**Activity:** Where the string "append" occurs in a line of the entries below, copy that line.

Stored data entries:
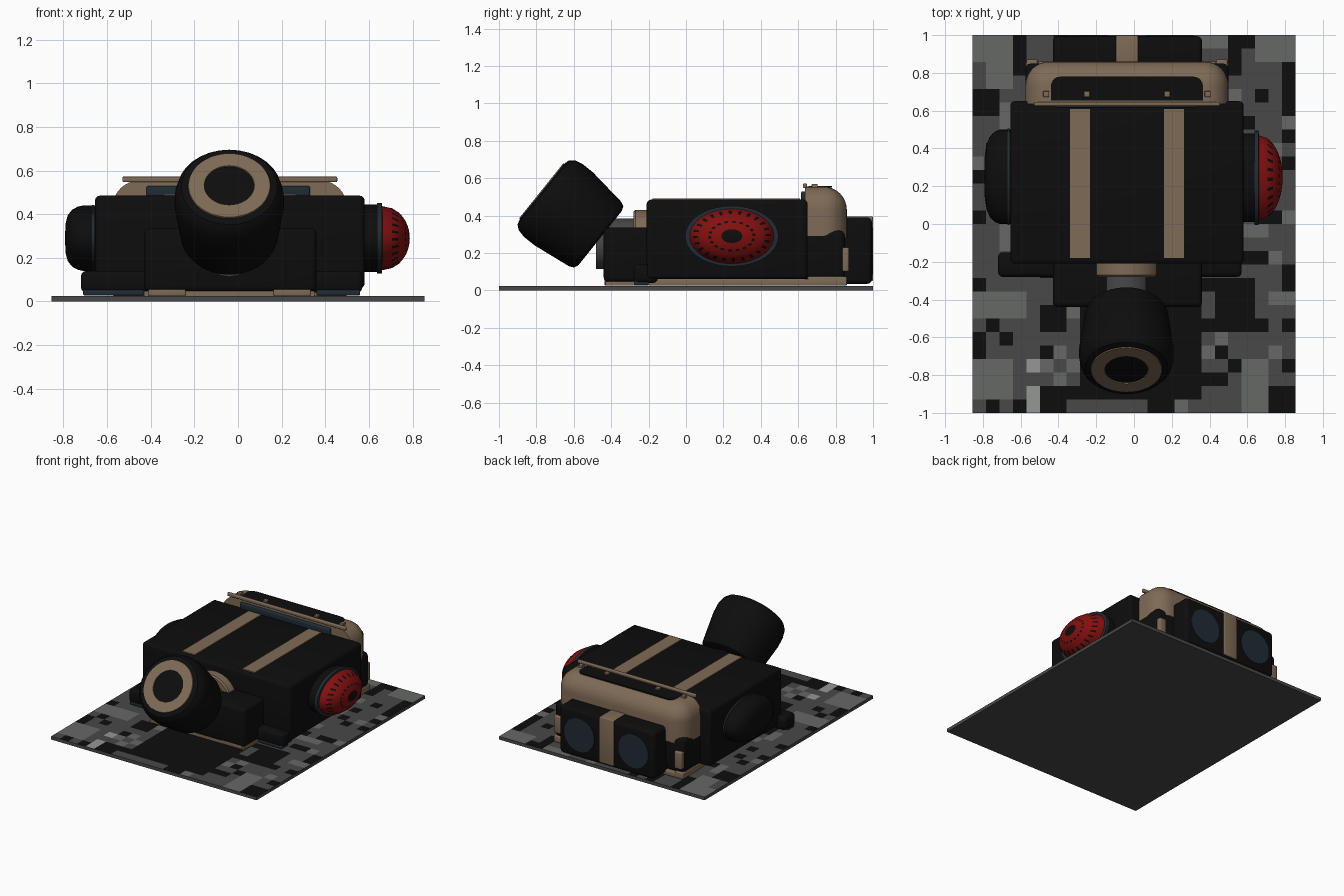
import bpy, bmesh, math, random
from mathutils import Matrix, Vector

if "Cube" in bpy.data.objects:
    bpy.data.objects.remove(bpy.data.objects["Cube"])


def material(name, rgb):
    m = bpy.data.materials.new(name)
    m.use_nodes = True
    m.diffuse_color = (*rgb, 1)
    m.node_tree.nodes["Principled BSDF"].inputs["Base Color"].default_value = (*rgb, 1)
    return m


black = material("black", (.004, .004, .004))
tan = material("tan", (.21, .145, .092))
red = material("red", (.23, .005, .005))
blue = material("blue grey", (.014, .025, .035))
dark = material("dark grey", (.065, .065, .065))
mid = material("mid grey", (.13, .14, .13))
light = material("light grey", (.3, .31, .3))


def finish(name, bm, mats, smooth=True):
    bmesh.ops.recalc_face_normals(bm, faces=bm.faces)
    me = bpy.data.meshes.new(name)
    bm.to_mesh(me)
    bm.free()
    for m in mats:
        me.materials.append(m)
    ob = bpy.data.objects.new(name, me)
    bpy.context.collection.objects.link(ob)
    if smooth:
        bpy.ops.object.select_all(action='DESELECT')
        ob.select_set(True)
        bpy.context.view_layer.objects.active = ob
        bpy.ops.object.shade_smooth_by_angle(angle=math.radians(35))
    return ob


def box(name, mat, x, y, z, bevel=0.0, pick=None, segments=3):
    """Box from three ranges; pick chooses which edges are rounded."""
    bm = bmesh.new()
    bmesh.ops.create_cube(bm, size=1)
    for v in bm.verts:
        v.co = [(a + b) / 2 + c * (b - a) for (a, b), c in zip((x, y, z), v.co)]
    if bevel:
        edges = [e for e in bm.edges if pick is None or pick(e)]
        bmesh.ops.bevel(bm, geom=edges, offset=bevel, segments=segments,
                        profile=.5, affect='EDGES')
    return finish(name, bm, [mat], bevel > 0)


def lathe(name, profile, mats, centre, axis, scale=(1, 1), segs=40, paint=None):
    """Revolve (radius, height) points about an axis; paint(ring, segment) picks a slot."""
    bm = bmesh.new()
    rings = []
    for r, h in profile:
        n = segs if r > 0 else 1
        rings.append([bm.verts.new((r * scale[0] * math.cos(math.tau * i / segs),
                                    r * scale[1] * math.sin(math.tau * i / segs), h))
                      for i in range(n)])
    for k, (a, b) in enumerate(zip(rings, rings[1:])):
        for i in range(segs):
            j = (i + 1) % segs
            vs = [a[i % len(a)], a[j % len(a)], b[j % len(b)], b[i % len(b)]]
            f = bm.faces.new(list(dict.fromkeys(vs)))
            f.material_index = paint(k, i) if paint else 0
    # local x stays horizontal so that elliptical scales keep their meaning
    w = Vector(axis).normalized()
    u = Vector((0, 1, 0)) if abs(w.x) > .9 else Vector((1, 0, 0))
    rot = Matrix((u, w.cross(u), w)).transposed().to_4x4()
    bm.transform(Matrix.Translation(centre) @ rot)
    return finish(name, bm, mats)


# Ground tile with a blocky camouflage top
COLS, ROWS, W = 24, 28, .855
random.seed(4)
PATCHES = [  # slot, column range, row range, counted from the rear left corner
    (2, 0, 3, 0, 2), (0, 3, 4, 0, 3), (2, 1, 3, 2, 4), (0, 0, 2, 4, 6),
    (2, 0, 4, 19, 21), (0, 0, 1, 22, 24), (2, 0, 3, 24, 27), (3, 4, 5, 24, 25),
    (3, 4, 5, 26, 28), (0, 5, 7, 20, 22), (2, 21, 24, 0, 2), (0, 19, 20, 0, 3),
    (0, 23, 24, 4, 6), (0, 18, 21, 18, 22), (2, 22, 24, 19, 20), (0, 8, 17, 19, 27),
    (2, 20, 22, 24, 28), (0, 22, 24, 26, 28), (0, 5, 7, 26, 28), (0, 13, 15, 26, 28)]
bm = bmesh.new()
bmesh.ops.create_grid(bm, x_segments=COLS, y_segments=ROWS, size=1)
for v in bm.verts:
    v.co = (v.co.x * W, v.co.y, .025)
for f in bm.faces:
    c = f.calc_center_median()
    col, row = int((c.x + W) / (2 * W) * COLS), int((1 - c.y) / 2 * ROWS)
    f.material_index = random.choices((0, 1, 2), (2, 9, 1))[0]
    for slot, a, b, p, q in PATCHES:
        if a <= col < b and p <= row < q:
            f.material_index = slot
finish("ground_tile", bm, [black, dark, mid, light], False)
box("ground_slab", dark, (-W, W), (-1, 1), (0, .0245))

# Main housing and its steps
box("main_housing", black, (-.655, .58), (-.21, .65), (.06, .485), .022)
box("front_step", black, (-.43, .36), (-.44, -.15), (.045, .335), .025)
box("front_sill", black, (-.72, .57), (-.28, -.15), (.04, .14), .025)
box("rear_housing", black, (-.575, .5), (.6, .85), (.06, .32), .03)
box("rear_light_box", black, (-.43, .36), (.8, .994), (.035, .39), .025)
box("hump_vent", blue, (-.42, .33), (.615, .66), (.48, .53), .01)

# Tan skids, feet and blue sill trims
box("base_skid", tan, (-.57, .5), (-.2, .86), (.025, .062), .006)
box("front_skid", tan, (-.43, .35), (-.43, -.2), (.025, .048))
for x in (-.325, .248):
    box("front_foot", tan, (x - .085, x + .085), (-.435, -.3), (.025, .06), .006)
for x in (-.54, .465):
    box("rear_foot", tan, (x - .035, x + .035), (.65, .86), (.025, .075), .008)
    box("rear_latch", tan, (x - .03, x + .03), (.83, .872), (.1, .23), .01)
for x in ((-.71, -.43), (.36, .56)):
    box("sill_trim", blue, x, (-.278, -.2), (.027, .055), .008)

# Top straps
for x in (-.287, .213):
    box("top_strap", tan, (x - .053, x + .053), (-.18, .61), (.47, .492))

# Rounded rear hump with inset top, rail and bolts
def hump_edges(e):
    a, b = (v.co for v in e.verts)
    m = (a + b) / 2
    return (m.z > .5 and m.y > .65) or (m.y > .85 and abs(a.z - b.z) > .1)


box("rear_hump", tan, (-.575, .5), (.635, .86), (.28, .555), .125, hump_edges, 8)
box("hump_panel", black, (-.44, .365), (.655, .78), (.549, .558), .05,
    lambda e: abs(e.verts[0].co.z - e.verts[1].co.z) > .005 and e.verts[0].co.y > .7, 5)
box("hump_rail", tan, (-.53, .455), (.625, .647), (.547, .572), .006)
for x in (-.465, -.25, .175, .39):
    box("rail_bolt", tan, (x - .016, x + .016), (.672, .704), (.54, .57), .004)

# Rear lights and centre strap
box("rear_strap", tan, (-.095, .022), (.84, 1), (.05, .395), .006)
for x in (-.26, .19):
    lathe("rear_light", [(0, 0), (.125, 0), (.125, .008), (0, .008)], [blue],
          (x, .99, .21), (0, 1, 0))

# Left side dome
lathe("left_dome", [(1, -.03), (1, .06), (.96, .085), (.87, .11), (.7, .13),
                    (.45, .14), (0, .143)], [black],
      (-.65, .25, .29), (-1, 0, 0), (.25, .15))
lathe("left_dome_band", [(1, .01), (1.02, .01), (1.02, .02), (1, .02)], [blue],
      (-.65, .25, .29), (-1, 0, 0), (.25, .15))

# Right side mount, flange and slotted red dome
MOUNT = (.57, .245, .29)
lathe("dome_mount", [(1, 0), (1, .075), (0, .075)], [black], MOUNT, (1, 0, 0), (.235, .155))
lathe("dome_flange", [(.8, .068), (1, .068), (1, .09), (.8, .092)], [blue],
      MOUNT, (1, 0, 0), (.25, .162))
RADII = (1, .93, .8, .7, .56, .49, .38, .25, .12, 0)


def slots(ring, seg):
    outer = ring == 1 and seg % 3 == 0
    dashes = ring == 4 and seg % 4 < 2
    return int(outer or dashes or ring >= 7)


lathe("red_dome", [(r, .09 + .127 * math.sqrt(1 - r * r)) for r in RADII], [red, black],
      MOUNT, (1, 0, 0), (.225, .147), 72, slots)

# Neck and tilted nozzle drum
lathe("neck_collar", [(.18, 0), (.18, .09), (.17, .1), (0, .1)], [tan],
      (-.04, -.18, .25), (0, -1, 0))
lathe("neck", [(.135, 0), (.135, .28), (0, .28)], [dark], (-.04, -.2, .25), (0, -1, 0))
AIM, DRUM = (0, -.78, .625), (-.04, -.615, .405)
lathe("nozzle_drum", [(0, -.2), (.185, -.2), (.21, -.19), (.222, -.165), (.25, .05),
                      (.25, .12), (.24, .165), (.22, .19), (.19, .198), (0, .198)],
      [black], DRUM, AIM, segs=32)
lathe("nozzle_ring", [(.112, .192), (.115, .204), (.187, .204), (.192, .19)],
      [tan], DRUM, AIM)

---

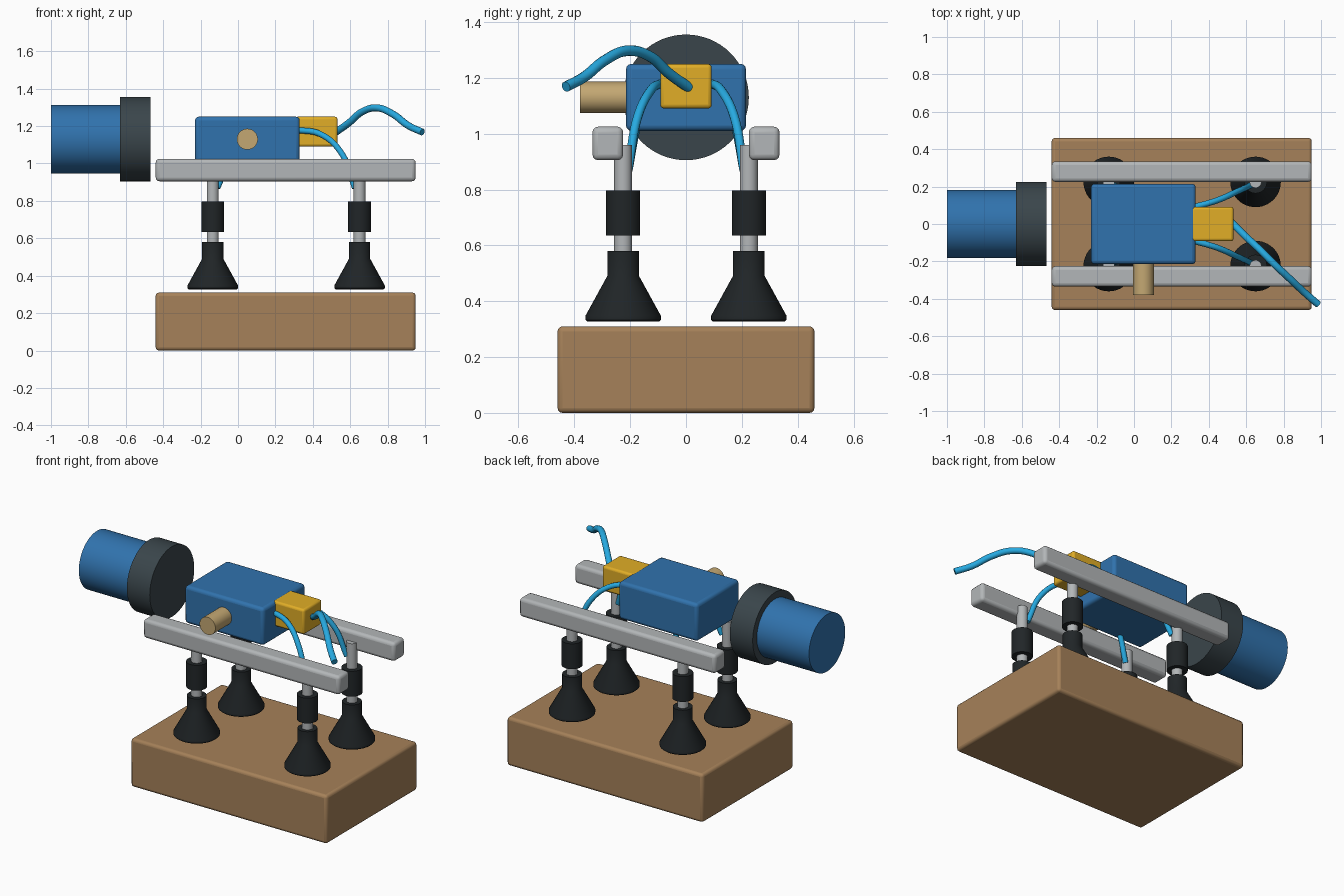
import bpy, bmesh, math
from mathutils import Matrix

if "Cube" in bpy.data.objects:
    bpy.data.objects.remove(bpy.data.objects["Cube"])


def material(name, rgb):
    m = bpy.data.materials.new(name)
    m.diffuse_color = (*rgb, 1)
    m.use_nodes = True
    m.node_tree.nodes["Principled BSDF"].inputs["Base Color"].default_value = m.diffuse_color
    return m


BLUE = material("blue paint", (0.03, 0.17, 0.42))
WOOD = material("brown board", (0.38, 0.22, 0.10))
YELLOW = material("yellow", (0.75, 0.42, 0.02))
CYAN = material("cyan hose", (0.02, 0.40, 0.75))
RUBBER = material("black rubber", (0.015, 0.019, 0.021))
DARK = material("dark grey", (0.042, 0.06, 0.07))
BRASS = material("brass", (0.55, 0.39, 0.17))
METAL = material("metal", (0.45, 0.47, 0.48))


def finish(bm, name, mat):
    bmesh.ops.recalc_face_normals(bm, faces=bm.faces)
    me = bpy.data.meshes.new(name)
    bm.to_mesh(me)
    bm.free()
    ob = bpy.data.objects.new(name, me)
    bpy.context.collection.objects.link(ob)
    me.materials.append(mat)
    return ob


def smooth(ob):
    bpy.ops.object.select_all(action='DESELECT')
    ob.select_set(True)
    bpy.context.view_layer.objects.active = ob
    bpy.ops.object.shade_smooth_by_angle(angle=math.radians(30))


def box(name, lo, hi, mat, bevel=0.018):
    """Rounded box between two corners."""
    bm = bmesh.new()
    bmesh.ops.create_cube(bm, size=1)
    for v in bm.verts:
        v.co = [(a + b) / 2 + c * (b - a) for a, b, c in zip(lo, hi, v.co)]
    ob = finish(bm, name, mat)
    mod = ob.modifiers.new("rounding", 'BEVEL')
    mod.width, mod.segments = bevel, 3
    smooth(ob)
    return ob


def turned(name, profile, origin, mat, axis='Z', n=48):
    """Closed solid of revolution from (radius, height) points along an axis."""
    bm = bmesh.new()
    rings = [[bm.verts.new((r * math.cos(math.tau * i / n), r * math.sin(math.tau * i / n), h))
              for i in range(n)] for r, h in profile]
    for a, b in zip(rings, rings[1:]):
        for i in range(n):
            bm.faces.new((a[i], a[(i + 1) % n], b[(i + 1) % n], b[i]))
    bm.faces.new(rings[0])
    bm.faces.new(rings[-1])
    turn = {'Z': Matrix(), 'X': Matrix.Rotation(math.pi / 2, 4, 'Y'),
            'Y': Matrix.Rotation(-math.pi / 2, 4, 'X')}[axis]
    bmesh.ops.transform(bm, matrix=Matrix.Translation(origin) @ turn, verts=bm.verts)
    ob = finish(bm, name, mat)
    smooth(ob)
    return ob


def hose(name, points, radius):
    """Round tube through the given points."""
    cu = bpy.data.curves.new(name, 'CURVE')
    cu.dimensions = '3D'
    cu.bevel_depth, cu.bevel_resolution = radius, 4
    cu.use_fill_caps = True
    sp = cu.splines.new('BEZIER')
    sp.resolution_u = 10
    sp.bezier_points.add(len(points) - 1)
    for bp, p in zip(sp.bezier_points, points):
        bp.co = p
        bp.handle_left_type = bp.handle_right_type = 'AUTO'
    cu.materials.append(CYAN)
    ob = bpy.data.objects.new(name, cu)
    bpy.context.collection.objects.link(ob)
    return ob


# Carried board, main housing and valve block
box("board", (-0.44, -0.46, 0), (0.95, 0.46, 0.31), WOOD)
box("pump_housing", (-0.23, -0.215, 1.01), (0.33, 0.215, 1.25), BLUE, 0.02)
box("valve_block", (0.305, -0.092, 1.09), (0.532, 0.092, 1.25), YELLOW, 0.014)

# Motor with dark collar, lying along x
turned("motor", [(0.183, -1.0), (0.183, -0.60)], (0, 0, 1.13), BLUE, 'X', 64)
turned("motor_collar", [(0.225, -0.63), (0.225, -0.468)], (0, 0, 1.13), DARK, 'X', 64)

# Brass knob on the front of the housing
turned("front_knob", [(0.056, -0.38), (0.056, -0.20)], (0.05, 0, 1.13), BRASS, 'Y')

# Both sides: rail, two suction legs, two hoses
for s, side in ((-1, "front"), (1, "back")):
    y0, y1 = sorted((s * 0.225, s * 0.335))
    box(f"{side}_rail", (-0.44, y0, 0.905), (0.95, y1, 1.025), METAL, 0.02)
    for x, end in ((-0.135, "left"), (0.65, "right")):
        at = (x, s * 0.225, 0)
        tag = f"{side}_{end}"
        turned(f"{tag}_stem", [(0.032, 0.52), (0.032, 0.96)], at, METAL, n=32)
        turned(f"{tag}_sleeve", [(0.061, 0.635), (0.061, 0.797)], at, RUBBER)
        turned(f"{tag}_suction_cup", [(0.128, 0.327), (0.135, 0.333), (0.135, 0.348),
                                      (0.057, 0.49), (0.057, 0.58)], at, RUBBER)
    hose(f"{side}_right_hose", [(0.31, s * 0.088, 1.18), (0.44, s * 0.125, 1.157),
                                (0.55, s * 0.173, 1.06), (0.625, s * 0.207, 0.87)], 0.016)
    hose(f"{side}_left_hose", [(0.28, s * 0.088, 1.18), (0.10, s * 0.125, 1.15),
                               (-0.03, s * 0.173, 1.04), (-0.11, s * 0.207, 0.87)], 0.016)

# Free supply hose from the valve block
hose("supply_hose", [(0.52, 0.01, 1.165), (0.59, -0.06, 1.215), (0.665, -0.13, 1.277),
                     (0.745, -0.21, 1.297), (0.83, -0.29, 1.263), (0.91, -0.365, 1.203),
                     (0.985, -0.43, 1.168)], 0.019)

**Answer area:**
        me.materials.append(m)
        rings.append([bm.verts.new((r * scale[0] * math.cos(math.tau * i / segs),
    me.materials.append(mat)
    cu.materials.append(CYAN)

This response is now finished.